[Supplied material]

※ ※ ※

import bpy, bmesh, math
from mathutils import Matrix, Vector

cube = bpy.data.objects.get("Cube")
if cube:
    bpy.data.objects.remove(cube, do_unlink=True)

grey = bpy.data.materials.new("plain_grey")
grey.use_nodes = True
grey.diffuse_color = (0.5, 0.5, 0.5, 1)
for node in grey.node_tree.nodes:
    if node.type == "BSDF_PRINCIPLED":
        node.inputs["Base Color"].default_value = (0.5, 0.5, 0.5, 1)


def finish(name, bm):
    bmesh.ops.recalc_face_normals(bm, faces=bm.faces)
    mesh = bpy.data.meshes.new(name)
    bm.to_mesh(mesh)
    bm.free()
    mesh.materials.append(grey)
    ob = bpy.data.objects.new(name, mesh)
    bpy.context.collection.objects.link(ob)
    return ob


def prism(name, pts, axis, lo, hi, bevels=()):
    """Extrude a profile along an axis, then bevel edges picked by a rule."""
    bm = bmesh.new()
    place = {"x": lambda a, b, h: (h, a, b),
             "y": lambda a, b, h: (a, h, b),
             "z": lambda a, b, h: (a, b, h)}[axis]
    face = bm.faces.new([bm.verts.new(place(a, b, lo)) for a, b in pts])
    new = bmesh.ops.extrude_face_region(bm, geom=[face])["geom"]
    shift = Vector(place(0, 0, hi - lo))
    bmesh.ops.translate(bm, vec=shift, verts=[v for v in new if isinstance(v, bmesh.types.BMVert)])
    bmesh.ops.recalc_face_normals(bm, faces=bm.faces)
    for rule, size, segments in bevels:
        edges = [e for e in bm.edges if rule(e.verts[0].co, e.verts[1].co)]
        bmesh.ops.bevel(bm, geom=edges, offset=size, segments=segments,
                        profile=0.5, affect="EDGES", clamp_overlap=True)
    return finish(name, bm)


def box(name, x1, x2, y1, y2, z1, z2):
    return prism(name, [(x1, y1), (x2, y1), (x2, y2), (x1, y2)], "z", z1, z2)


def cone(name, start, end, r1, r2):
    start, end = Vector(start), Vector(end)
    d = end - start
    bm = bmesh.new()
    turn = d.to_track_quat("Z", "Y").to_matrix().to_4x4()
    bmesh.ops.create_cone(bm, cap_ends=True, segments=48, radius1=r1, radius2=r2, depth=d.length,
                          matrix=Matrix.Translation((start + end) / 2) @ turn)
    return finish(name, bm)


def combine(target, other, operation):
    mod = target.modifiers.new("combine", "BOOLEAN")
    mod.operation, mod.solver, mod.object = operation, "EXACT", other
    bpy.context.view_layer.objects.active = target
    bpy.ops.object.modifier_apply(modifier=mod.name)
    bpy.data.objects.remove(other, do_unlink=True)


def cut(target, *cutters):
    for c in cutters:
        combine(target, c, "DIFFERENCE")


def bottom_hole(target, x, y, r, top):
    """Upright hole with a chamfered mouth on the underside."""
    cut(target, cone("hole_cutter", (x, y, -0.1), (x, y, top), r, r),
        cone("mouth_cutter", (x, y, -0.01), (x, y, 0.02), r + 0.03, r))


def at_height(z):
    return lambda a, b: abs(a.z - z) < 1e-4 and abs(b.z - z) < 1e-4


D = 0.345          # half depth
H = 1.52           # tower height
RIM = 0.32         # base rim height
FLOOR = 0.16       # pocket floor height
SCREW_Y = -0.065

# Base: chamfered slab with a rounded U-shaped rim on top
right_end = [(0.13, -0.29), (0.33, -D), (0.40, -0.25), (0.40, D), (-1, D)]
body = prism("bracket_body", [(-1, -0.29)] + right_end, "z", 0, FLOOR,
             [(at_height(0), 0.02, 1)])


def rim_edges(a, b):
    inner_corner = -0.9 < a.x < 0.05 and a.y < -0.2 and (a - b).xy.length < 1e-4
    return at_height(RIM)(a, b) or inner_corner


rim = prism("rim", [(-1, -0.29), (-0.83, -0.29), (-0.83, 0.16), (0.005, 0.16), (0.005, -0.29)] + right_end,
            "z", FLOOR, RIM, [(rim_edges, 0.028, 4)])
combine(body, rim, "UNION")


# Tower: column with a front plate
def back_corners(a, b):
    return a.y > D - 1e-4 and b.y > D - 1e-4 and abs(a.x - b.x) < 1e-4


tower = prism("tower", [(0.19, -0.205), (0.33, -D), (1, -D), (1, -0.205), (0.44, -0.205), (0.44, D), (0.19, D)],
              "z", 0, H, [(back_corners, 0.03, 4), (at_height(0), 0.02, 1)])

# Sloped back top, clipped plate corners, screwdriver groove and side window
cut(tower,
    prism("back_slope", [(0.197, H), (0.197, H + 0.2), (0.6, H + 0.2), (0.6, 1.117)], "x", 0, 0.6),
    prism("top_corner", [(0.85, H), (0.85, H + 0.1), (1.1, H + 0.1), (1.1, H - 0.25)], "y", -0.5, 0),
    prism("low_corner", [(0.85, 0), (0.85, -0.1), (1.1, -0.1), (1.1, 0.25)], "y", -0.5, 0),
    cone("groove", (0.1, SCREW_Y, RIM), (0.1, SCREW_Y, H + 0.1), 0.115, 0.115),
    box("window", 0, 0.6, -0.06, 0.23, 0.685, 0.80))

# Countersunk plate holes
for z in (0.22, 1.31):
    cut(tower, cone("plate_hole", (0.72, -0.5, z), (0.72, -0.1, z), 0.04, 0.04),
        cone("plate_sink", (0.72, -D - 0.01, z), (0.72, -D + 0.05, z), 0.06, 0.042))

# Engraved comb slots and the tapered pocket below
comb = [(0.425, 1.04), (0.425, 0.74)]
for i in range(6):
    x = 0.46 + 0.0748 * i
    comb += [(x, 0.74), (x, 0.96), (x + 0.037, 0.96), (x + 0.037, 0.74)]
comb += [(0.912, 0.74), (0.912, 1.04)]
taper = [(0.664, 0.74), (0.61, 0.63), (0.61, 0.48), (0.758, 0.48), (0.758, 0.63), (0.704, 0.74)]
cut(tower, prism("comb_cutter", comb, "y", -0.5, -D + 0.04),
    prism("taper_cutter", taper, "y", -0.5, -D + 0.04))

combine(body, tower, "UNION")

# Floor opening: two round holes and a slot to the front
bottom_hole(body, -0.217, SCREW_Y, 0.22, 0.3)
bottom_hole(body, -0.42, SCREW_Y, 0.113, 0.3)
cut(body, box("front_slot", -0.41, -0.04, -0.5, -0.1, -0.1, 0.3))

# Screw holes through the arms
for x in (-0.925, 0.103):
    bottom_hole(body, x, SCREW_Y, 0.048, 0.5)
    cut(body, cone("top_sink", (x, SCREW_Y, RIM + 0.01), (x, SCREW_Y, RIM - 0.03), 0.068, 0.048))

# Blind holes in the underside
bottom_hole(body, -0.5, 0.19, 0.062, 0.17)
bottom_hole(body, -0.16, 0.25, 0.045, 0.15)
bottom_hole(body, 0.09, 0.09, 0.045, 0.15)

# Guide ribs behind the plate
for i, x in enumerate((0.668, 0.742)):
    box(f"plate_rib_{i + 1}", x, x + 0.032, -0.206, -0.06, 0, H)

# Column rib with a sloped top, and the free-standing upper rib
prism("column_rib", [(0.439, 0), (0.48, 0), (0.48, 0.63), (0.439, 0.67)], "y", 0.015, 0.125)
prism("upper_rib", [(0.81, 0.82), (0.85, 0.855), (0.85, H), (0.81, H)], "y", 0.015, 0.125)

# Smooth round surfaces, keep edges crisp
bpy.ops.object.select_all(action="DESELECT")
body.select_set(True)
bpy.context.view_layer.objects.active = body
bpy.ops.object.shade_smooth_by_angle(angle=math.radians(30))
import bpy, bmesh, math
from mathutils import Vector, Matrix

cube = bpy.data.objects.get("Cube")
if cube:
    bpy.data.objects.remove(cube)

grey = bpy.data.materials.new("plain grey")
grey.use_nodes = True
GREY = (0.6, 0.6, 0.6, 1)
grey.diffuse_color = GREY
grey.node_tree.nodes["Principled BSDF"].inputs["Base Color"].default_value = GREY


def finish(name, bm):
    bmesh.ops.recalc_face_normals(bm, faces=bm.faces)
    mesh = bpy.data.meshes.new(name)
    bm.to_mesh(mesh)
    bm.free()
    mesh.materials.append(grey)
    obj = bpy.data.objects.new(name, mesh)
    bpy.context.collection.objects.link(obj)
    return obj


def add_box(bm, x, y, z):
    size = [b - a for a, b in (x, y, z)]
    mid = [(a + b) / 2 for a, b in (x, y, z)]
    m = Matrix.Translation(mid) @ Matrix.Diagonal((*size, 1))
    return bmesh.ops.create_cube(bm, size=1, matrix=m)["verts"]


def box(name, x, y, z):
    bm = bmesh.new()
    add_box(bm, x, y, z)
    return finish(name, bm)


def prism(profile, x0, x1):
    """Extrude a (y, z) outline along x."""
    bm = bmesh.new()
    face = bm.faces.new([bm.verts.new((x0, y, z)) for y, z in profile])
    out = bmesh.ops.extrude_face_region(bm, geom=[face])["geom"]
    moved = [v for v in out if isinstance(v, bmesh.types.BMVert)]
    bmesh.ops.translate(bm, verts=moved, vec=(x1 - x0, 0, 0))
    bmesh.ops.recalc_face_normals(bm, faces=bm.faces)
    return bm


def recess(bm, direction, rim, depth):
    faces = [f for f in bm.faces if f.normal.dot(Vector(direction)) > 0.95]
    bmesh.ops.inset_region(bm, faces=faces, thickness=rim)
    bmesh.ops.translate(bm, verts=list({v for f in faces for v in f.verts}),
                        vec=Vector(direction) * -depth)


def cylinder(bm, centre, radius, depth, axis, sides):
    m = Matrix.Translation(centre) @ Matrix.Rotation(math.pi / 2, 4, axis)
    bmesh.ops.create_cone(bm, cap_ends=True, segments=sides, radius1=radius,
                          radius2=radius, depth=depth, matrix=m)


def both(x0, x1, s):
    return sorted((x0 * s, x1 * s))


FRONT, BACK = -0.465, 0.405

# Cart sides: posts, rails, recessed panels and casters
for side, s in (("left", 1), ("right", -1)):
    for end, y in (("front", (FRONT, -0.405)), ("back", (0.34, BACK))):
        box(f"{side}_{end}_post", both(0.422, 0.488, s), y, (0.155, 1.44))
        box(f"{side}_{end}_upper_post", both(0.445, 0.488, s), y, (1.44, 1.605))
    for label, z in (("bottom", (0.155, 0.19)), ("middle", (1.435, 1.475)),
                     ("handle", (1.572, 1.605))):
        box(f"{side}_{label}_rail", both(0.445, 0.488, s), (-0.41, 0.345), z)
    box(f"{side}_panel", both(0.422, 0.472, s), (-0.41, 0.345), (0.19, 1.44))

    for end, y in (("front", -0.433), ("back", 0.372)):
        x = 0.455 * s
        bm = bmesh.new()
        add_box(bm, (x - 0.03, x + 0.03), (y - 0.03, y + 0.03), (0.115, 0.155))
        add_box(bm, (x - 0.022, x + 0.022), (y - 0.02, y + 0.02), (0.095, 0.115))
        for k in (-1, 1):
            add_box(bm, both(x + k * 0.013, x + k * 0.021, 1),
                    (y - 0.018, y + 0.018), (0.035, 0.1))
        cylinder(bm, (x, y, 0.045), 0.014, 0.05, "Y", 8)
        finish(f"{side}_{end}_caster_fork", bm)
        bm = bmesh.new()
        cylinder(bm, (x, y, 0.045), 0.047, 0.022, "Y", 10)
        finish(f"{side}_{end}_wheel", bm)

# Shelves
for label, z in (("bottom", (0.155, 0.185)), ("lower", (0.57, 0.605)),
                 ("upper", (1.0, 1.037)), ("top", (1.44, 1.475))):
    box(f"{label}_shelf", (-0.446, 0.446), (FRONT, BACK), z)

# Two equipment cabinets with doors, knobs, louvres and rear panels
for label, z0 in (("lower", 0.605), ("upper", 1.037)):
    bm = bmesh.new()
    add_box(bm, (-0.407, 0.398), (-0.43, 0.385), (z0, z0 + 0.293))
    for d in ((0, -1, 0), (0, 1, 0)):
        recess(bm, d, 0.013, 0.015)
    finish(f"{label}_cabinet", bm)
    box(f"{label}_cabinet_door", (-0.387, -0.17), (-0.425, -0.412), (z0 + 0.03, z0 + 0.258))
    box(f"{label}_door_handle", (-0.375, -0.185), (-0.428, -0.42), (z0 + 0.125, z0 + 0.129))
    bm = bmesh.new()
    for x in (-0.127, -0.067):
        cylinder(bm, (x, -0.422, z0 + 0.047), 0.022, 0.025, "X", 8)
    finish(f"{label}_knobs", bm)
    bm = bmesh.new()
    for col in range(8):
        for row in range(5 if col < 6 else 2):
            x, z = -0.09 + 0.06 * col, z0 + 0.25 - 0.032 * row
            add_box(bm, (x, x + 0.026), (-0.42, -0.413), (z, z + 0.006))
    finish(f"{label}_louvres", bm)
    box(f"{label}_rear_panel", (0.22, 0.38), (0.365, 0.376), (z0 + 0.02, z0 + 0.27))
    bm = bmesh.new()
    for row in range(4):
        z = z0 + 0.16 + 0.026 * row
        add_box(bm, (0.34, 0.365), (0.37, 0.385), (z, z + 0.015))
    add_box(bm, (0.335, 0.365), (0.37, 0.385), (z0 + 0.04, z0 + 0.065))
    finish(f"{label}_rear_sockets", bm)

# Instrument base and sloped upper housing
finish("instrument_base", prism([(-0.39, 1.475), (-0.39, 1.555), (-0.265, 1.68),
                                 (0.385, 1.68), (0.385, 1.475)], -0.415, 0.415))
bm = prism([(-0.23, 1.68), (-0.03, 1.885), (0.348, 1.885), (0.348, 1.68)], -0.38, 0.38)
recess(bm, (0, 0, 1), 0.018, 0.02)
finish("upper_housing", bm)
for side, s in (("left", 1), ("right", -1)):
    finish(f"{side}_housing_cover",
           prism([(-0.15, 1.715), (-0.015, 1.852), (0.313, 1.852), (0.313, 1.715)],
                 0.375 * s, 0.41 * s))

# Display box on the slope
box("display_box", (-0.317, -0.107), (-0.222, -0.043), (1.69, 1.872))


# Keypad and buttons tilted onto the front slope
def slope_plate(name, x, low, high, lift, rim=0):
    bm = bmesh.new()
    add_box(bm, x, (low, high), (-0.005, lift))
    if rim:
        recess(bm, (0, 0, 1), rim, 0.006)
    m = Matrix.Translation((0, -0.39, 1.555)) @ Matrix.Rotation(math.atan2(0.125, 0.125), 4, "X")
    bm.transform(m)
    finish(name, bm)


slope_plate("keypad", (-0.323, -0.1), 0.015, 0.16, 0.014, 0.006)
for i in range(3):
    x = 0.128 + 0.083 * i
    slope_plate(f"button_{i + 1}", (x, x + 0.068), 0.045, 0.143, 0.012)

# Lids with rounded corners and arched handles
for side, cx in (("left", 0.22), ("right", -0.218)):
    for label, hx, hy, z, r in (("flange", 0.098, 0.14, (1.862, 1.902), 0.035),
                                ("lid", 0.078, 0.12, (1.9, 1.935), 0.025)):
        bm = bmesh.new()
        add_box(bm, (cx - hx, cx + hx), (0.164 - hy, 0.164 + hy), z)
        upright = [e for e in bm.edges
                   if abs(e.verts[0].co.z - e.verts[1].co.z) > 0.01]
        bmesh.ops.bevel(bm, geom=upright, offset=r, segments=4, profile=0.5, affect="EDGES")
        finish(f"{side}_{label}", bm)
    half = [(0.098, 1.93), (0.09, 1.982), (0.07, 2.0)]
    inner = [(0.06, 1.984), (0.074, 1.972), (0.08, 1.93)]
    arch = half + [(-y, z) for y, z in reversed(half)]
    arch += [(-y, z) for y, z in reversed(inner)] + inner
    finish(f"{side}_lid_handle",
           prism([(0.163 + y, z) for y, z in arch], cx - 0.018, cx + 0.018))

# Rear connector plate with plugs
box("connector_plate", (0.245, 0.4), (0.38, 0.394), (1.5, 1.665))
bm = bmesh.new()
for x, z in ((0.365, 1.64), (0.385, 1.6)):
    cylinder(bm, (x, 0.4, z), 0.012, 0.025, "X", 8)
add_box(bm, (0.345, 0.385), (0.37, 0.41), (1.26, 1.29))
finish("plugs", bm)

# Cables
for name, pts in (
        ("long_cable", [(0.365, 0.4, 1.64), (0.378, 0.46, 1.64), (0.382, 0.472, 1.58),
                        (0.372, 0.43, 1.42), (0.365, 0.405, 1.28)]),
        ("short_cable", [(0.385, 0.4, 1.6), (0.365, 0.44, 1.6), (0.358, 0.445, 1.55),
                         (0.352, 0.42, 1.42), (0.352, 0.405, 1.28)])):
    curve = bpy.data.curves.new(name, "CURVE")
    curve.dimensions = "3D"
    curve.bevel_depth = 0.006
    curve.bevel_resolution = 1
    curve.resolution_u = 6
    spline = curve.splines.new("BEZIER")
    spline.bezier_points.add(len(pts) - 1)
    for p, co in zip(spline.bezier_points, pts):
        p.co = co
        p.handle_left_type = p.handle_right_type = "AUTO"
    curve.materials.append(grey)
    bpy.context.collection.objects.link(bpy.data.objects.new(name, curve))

※ ※ ※

[What to produce]
Every line where "Vector" appears must be returned from the listing above.

[Task solution]
from mathutils import Matrix, Vector
    shift = Vector(place(0, 0, hi - lo))
    start, end = Vector(start), Vector(end)
from mathutils import Vector, Matrix
    faces = [f for f in bm.faces if f.normal.dot(Vector(direction)) > 0.95]
                        vec=Vector(direction) * -depth)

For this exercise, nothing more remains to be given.